Top of PROVIDED INFORMATION

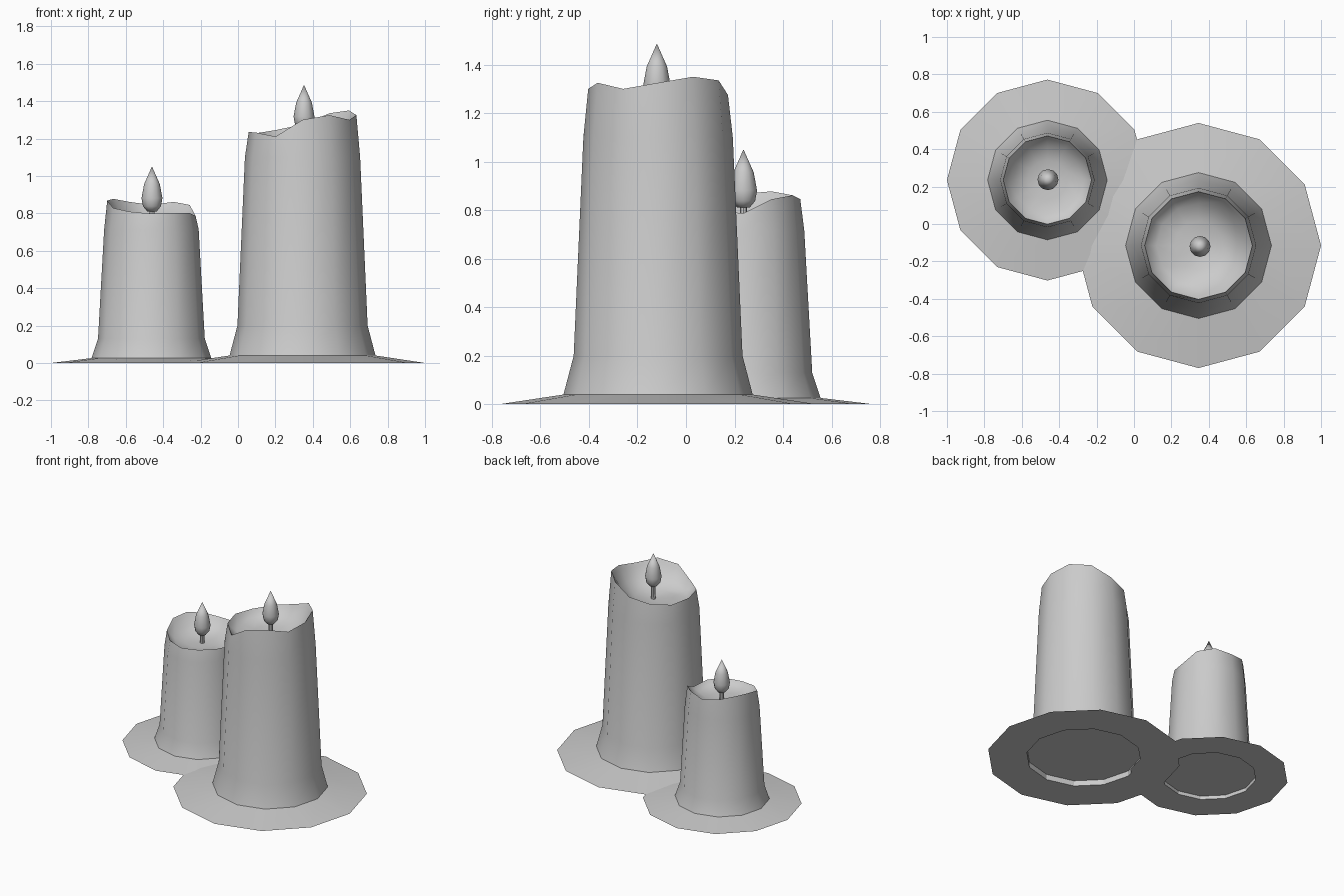
import bpy, bmesh, math

if "Cube" in bpy.data.objects:
    bpy.data.objects.remove(bpy.data.objects["Cube"])

SIDES = 12
# Uneven melted rim: height at every 30 degrees of the tall candle
RIM = [1.325, 1.35, 1.335, 1.275, 1.245, 1.228, 1.235, 1.232, 1.21, 1.30, 1.325, 1.30]


def lathe(name, profile, sides=SIDES, loc=(0, 0, 0), scale=(1, 1, 1), turn=0, closed=False, angle=40):
    """Revolve (radius, height, rim weight) points; rim weight follows RIM."""
    bm = bmesh.new()
    rings = []
    for r, z, w in profile:
        if r == 0:
            rings.append([bm.verts.new((0, 0, z))])
            continue
        ring = []
        for i in range(sides):
            a = 2 * math.pi * i / sides
            h = z + (w * RIM[i] if w else 0)
            ring.append(bm.verts.new((r * math.cos(a), r * math.sin(a), h)))
        rings.append(ring)
    pairs = list(zip(rings, rings[1:]))
    if closed:
        pairs.append((rings[-1], rings[0]))
    for a, b in pairs:
        for i in range(sides):
            j = (i + 1) % sides
            if len(a) == 1:
                bm.faces.new((a[0], b[j], b[i]))
            elif len(b) == 1:
                bm.faces.new((a[i], a[j], b[0]))
            else:
                bm.faces.new((a[i], a[j], b[j], b[i]))
    bmesh.ops.recalc_face_normals(bm, faces=bm.faces)
    mesh = bpy.data.meshes.new(name)
    bm.to_mesh(mesh)
    bm.free()
    ob = bpy.data.objects.new(name, mesh)
    bpy.context.collection.objects.link(ob)
    ob.location, ob.scale = loc, scale
    ob.rotation_euler.z = math.radians(turn)
    bpy.ops.object.select_all(action='DESELECT')
    bpy.context.view_layer.objects.active = ob
    ob.select_set(True)
    bpy.ops.object.shade_smooth_by_angle(angle=math.radians(angle))
    return ob


# Sloped wax pool: ring with a hole underneath
POOL = [(0.655, 0, 0), (0.39, 0.04, 0), (0.39, 0, 0)]
# Candle: flared foot, tapered body, melted rim and hollow
BODY = [(0, 0.04, 0), (0.39, 0.04, 0), (0.348, 0.2, 0), (0.308, 1.1, 0),
        (0.288, 0, 1), (0.272, -0.025, 1), (0.225, 0.555, 0.5), (0.13, 1.165, 0), (0, 1.15, 0)]
# Flame and wick, measured from the flame's bottom
FLAME = [(0, 0, 0), (0.026, 0.0, 0), (0.048, 0.027, 0), (0.056, 0.07, 0),
         (0.042, 0.145, 0), (0, 0.24, 0)]
WICK = [(0, -0.11, 0), (0.017, -0.11, 0), (0.014, 0.01, 0), (0, 0.01, 0)]


def candle(label, x, y, xy, zs, turn, flame_x, flame_y, flame_z):
    loc, scale = (x, y, 0), (xy, xy, zs)
    lathe(label + "_wax_pool", POOL, loc=loc, scale=scale, turn=turn, closed=True, angle=5)
    lathe(label + "_candle_body", BODY, loc=loc, scale=scale, turn=turn, angle=50)
    top = (flame_x, flame_y, flame_z)
    lathe(label + "_wick", WICK, sides=8, loc=top)
    lathe(label + "_flame", FLAME, loc=top, angle=60)


candle("tall", 0.345, -0.115, 1.0, 1.0, 0, 0.353, -0.12, 1.247)
candle("short", -0.463, 0.235, 0.82, 0.65, 120, -0.46, 0.237, 0.811)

Bottom of PROVIDED INFORMATION

§ WHAT IS NEEDED
All that is wanted is the stretch of lines above from the one containing "ring.append(bm.verts.new((r * math.cos(a), r" through the one containing "ob.select_set(True)", duplicated exactly.

§ YOUR SOLUTION
            ring.append(bm.verts.new((r * math.cos(a), r * math.sin(a), h)))
        rings.append(ring)
    pairs = list(zip(rings, rings[1:]))
    if closed:
        pairs.append((rings[-1], rings[0]))
    for a, b in pairs:
        for i in range(sides):
            j = (i + 1) % sides
            if len(a) == 1:
                bm.faces.new((a[0], b[j], b[i]))
            elif len(b) == 1:
                bm.faces.new((a[i], a[j], b[0]))
            else:
                bm.faces.new((a[i], a[j], b[j], b[i]))
    bmesh.ops.recalc_face_normals(bm, faces=bm.faces)
    mesh = bpy.data.meshes.new(name)
    bm.to_mesh(mesh)
    bm.free()
    ob = bpy.data.objects.new(name, mesh)
    bpy.context.collection.objects.link(ob)
    ob.location, ob.scale = loc, scale
    ob.rotation_euler.z = math.radians(turn)
    bpy.ops.object.select_all(action='DESELECT')
    bpy.context.view_layer.objects.active = ob
    ob.select_set(True)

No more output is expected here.